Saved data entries
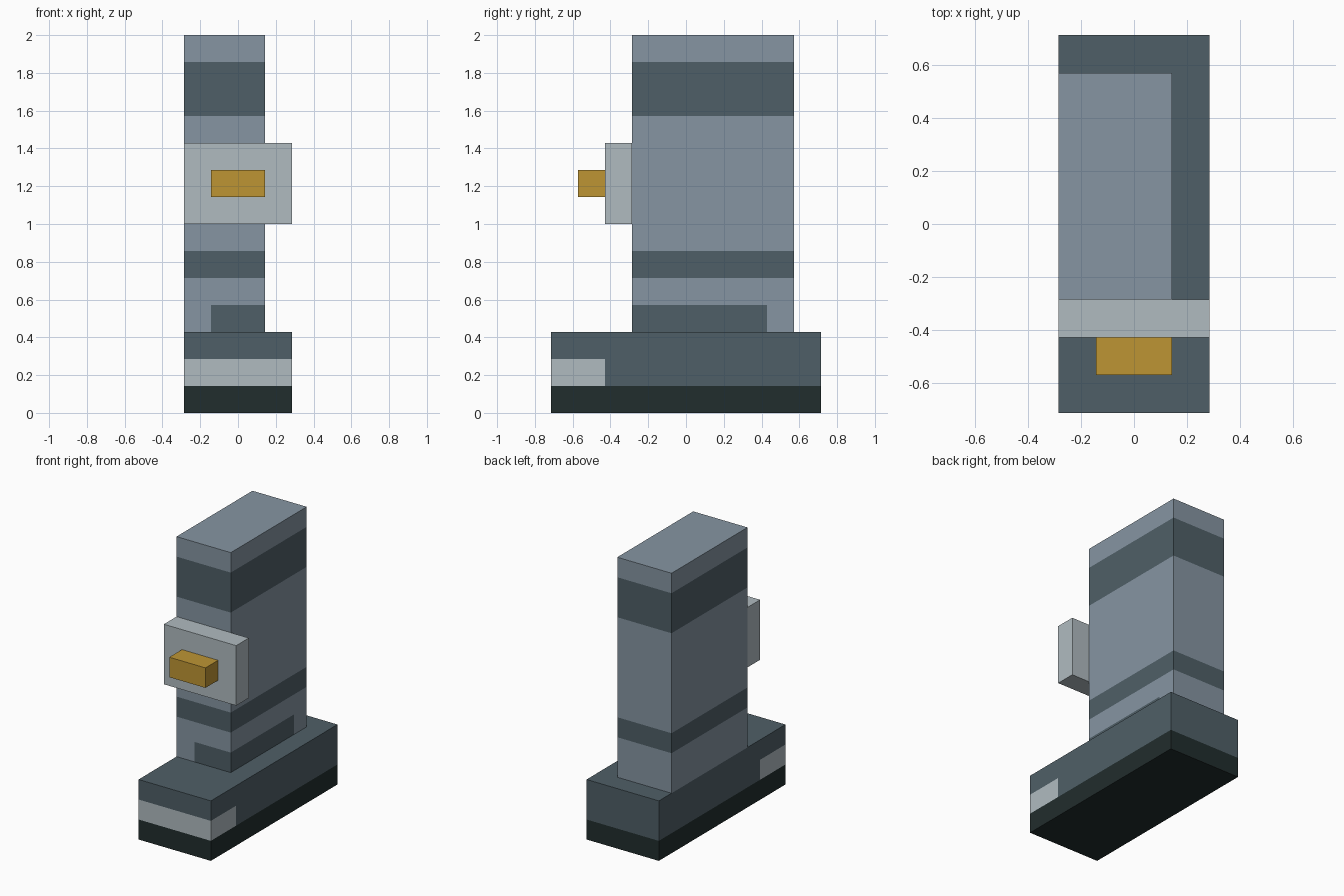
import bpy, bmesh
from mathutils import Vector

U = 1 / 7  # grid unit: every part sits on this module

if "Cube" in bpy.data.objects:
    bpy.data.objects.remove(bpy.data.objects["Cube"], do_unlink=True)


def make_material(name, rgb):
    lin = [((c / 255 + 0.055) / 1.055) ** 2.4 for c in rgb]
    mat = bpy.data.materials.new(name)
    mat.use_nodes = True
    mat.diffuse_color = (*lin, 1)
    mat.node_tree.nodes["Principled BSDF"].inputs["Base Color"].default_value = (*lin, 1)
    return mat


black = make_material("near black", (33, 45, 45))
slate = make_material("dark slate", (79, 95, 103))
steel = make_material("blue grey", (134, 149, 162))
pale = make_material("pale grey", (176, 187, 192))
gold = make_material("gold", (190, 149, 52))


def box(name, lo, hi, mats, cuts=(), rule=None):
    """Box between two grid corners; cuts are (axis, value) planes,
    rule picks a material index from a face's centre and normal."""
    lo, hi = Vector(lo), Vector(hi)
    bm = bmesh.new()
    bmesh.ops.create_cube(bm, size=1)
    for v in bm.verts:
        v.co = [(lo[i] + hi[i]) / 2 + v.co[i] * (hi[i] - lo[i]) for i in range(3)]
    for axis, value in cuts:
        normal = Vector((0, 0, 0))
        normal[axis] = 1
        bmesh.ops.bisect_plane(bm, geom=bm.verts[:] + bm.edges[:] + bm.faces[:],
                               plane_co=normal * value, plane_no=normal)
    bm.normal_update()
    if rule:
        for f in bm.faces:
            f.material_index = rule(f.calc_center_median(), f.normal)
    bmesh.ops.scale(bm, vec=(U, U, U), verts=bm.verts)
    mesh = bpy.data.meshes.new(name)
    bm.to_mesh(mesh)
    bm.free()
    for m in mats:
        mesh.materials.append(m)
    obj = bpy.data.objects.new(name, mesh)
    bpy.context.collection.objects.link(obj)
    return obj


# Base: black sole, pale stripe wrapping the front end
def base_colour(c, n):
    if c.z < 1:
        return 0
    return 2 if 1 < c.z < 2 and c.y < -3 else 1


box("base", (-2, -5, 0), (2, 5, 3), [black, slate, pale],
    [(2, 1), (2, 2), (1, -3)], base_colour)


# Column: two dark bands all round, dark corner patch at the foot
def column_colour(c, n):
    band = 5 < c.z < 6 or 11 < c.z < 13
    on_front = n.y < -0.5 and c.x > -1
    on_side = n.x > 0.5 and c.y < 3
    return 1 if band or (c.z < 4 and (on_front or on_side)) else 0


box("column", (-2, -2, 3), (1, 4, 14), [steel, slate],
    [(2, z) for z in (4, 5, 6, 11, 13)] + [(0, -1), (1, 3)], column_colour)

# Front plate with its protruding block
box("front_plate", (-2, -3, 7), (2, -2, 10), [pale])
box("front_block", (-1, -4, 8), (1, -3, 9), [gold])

● **Work item**: Once the pictures are set aside, repeat the data above exactly.

● **Exercise answer**:
import bpy, bmesh
from mathutils import Vector

U = 1 / 7  # grid unit: every part sits on this module

if "Cube" in bpy.data.objects:
    bpy.data.objects.remove(bpy.data.objects["Cube"], do_unlink=True)


def make_material(name, rgb):
    lin = [((c / 255 + 0.055) / 1.055) ** 2.4 for c in rgb]
    mat = bpy.data.materials.new(name)
    mat.use_nodes = True
    mat.diffuse_color = (*lin, 1)
    mat.node_tree.nodes["Principled BSDF"].inputs["Base Color"].default_value = (*lin, 1)
    return mat


black = make_material("near black", (33, 45, 45))
slate = make_material("dark slate", (79, 95, 103))
steel = make_material("blue grey", (134, 149, 162))
pale = make_material("pale grey", (176, 187, 192))
gold = make_material("gold", (190, 149, 52))


def box(name, lo, hi, mats, cuts=(), rule=None):
    """Box between two grid corners; cuts are (axis, value) planes,
    rule picks a material index from a face's centre and normal."""
    lo, hi = Vector(lo), Vector(hi)
    bm = bmesh.new()
    bmesh.ops.create_cube(bm, size=1)
    for v in bm.verts:
        v.co = [(lo[i] + hi[i]) / 2 + v.co[i] * (hi[i] - lo[i]) for i in range(3)]
    for axis, value in cuts:
        normal = Vector((0, 0, 0))
        normal[axis] = 1
        bmesh.ops.bisect_plane(bm, geom=bm.verts[:] + bm.edges[:] + bm.faces[:],
                               plane_co=normal * value, plane_no=normal)
    bm.normal_update()
    if rule:
        for f in bm.faces:
            f.material_index = rule(f.calc_center_median(), f.normal)
    bmesh.ops.scale(bm, vec=(U, U, U), verts=bm.verts)
    mesh = bpy.data.meshes.new(name)
    bm.to_mesh(mesh)
    bm.free()
    for m in mats:
        mesh.materials.append(m)
    obj = bpy.data.objects.new(name, mesh)
    bpy.context.collection.objects.link(obj)
    return obj


# Base: black sole, pale stripe wrapping the front end
def base_colour(c, n):
    if c.z < 1:
        return 0
    return 2 if 1 < c.z < 2 and c.y < -3 else 1


box("base", (-2, -5, 0), (2, 5, 3), [black, slate, pale],
    [(2, 1), (2, 2), (1, -3)], base_colour)


# Column: two dark bands all round, dark corner patch at the foot
def column_colour(c, n):
    band = 5 < c.z < 6 or 11 < c.z < 13
    on_front = n.y < -0.5 and c.x > -1
    on_side = n.x > 0.5 and c.y < 3
    return 1 if band or (c.z < 4 and (on_front or on_side)) else 0


box("column", (-2, -2, 3), (1, 4, 14), [steel, slate],
    [(2, z) for z in (4, 5, 6, 11, 13)] + [(0, -1), (1, 3)], column_colour)

# Front plate with its protruding block
box("front_plate", (-2, -3, 7), (2, -2, 10), [pale])
box("front_block", (-1, -4, 8), (1, -3, 9), [gold])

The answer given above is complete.